“Keiko loves rules. Having worked a part-time job in a Japanese convenience store for 18 years, she loves having a corporate script to recite, sales goals to reach, and a list of tasks to complete. What she doesn't love - or even understand - are the more complicated rules of society at large. She doesn't want a husband, or children, or a real job. What she does want is a satisfactory answer to the endless personal questions that will allow her to be left alone. Convenience Store Woman is a quirky and hilarious look at society and its misfits, and what happens when we try to bend ourselves to the needs of others.”Rachel,
The Book Table
Keiko Furukura had always been considered a strange child, and her parents always worried how she would get on in the real world.

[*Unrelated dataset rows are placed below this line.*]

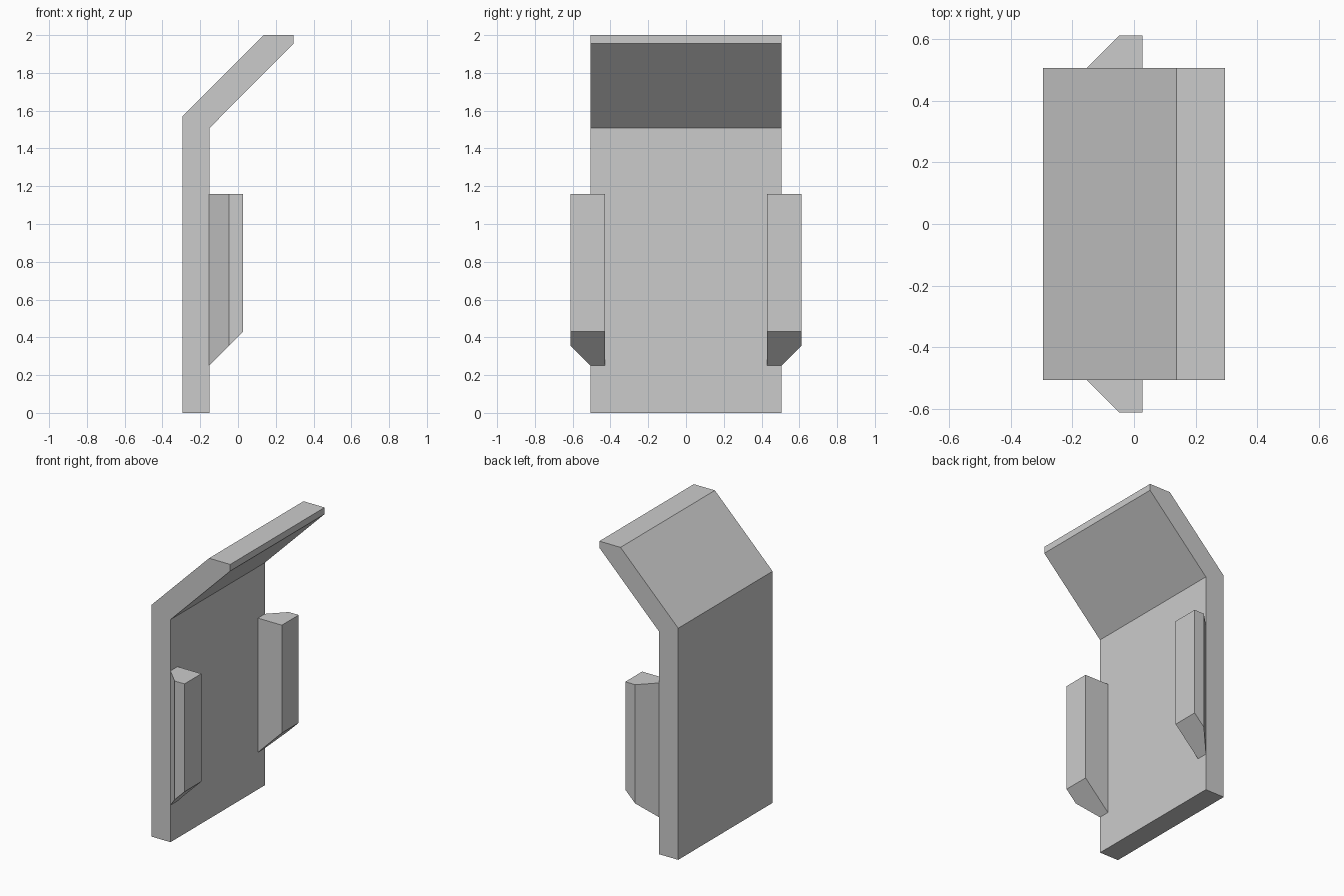
import bpy
import bmesh

cube = bpy.data.objects.get("Cube")
if cube:
    bpy.data.objects.remove(cube, do_unlink=True)

# Single plain grey
grey = bpy.data.materials.new("light_grey")
grey.use_nodes = True
colour = (0.6, 0.6, 0.6, 1)
grey.diffuse_color = colour
grey.node_tree.nodes["Principled BSDF"].inputs["Base Color"].default_value = colour


def prism(name, start, end):
    """Solid joining two matching outlines."""
    bm = bmesh.new()
    a = [bm.verts.new(p) for p in start]
    b = [bm.verts.new(p) for p in end]
    bm.faces.new(a)
    bm.faces.new(b[::-1])
    for i in range(len(a)):
        j = (i + 1) % len(a)
        bm.faces.new((a[j], a[i], b[i], b[j]))
    bmesh.ops.recalc_face_normals(bm, faces=bm.faces)
    mesh = bpy.data.meshes.new(name)
    bm.to_mesh(mesh)
    bm.free()
    mesh.materials.append(grey)
    obj = bpy.data.objects.new(name, mesh)
    bpy.context.scene.collection.objects.link(obj)
    return obj


# Upright slab with its top bent forward, as an x-z profile
HALF_WIDTH = 0.505
slab = [(-0.295, 0), (-0.152, 0), (-0.152, 1.507), (0.295, 1.955),
        (0.295, 2), (0.137, 2), (-0.295, 1.568)]
prism("bent_panel",
      [(x, -HALF_WIDTH, z) for x, z in slab],
      [(x, HALF_WIDTH, z) for x, z in slab])

# Side grips: x-y outline, flat top, underside rising at 45 degrees
BACK, GRIP_TOP, GRIP_BOTTOM = -0.155, 1.16, 0.248
grip = [(BACK, 0.43), (0.027, 0.43), (0.027, 0.611), (-0.047, 0.611), (BACK, 0.503)]
for side, name in ((1, "back_grip"), (-1, "front_grip")):
    prism(name,
          [(x, side * y, GRIP_BOTTOM + x - BACK) for x, y in grip],
          [(x, side * y, GRIP_TOP) for x, y in grip])
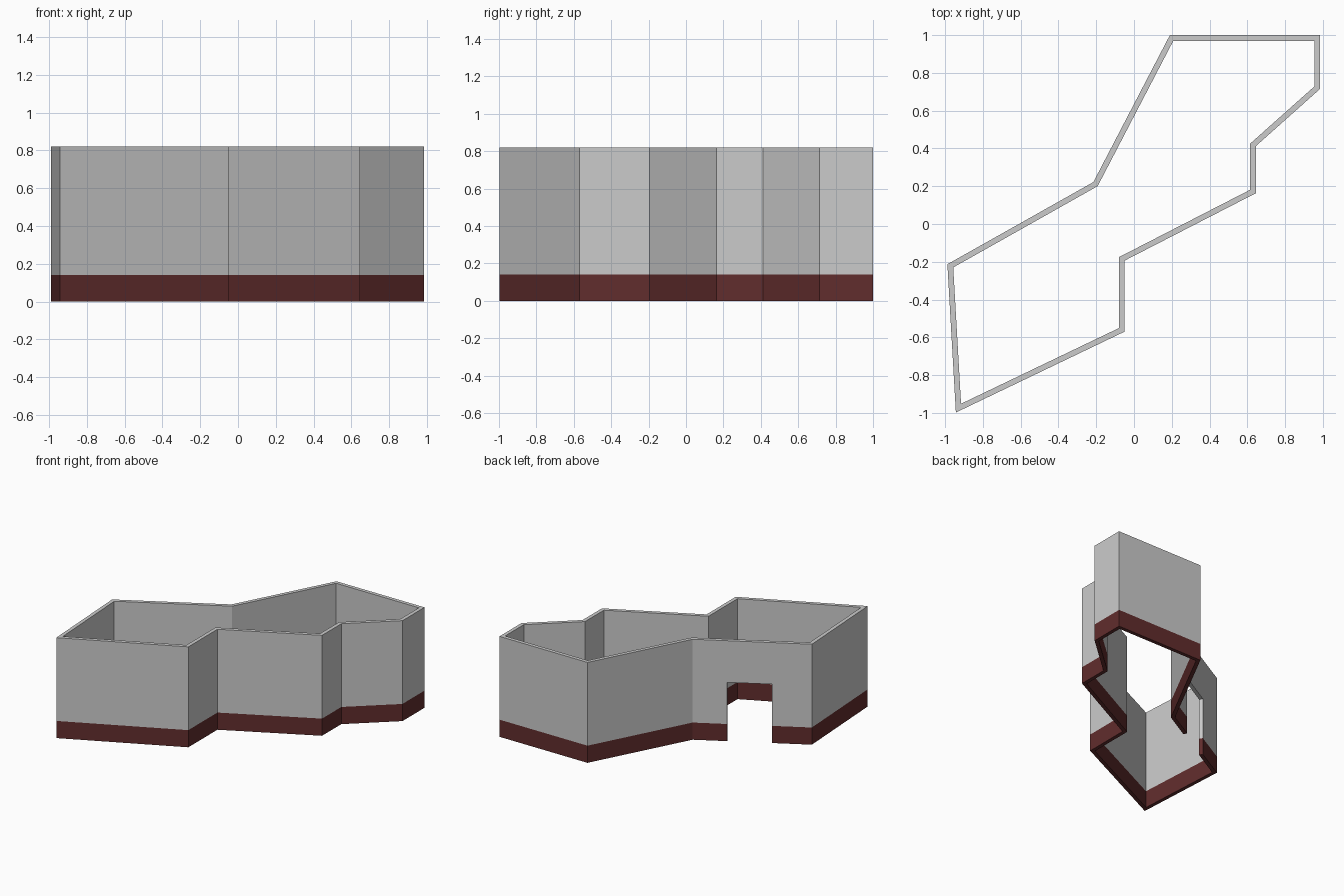
import bpy, bmesh
from mathutils import Vector

if "Cube" in bpy.data.objects:
    bpy.data.objects.remove(bpy.data.objects["Cube"])

THICK = 0.03
LEVELS = [0.0, 0.14, 0.48, 0.82]   # ground, plinth top, door head, wall top

# Outer footprint, clockwise from above
outer = [Vector(p) for p in [
    (0.19, 1.0), (0.985, 1.0), (0.985, 0.715), (0.645, 0.412), (0.645, 0.163),
    (-0.05, -0.194), (-0.05, -0.57), (-0.943, -0.998), (-0.988, -0.213), (-0.215, 0.222)]]

# Add the two door jambs on the back left wall
a, b = outer[8], outer[9]
outer[9:9] = [b.lerp(a, 0.667), b.lerp(a, 0.29)]
DOOR = 9                            # index of the segment holding the doorway
n = len(outer)


def inward(i):
    d = (outer[(i + 1) % n] - outer[i]).normalized()
    return Vector((d.y, -d.x))


# Mitred inner footprint
inner = []
for i in range(n):
    n0, n1 = inward(i - 1 if i else n - 1), inward(i)
    inner.append(outer[i] + (n0 + n1) * THICK / (1 + n0.dot(n1)))


def material(name, color):
    m = bpy.data.materials.new(name)
    m.diffuse_color = (*color, 1)
    m.use_nodes = True
    m.node_tree.nodes["Principled BSDF"].inputs["Base Color"].default_value = m.diffuse_color
    return m


bm = bmesh.new()
vo = [[bm.verts.new((p.x, p.y, z)) for p in outer] for z in LEVELS]
vi = [[bm.verts.new((p.x, p.y, z)) for p in inner] for z in LEVELS]

for i in range(n):
    j = (i + 1) % n
    first = 2 if i == DOOR else 0   # doorway stays open up to its head
    # Outer and inner wall skins, plinth band and wall above
    for k in range(first, 3):
        bm.faces.new((vo[k][i], vo[k][j], vo[k + 1][j], vo[k + 1][i]))
        bm.faces.new((vi[k][j], vi[k][i], vi[k + 1][i], vi[k + 1][j]))
    # Wall top and underside (or door head)
    for k in (first, 3):
        bm.faces.new((vo[k][i], vo[k][j], vi[k][j], vi[k][i]))

# Door jambs
for i in (DOOR, DOOR + 1):
    for k in (0, 1):
        bm.faces.new((vo[k][i], vi[k][i], vi[k + 1][i], vo[k + 1][i]))

bmesh.ops.recalc_face_normals(bm, faces=bm.faces)
# Plinth colour below its top line
for f in bm.faces:
    f.material_index = 1 if f.calc_center_median().z < LEVELS[1] else 0

bmesh.ops.delete(bm, geom=[v for v in bm.verts if not v.link_faces], context='VERTS')
mesh = bpy.data.meshes.new("building_walls")
bm.to_mesh(mesh)
bm.free()
mesh.materials.append(material("wall grey", (0.6, 0.6, 0.6)))
mesh.materials.append(material("plinth dark red", (0.12, 0.026, 0.026)))
bpy.context.collection.objects.link(bpy.data.objects.new("building_walls", mesh))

So when she takes a job in a convenience store while at the university, they are delighted. For her part, she finds a predictable world in the convenience store, mandated by the store manual, which dictates how the workers should act and what they should say, and she copies her coworkers’ style of dress and speech patterns so that she can play the part of a normal person.
However, eighteen years later, at age thirty-six, she is still in the same job, has never had a boyfriend, and has only a few friends. She feels comfortable in her life but is aware that she is not living up to society’s expectations, causing her family to worry about her. When a similarly alienated but cynical and bitter young man comes to work in the store, he will upset Keiko’s contented stasis―but will it be for the better?
Sayaka Murata brilliantly captures the atmosphere of the familiar convenience store that is so much a part of life in Japan. With some laugh-out-loud moments prompted by the disconnect between Keiko’s thoughts and those of the people around her, she provides a sharp look at Japanese society and the pressure to conform, as well as penetrating insights into the female mind.
Convenience Store Woman is a fresh, charming portrait of an unforgettable heroine that recalls Banana Yoshimoto, Han Kang, and Amélie.
Nancy Wu has narrated audiobooks since 2004, winning three AudioFile Earphones Awards. A New York theater, television, and film actor, she has recorded in studios all over the world—from Italy to Switzerland to Thailand. Her credits include Law & Order, Law & Order: Criminal Intent, Hope & Faith, All My Children, Made for Each Other, and the Oscar-nominated film Frozen River.
Ginny Tapley Takemori has translated works by more than a dozen Japanese writers, including Ryu Murakami. She lives at the foot of a mountain in Eastern Japan.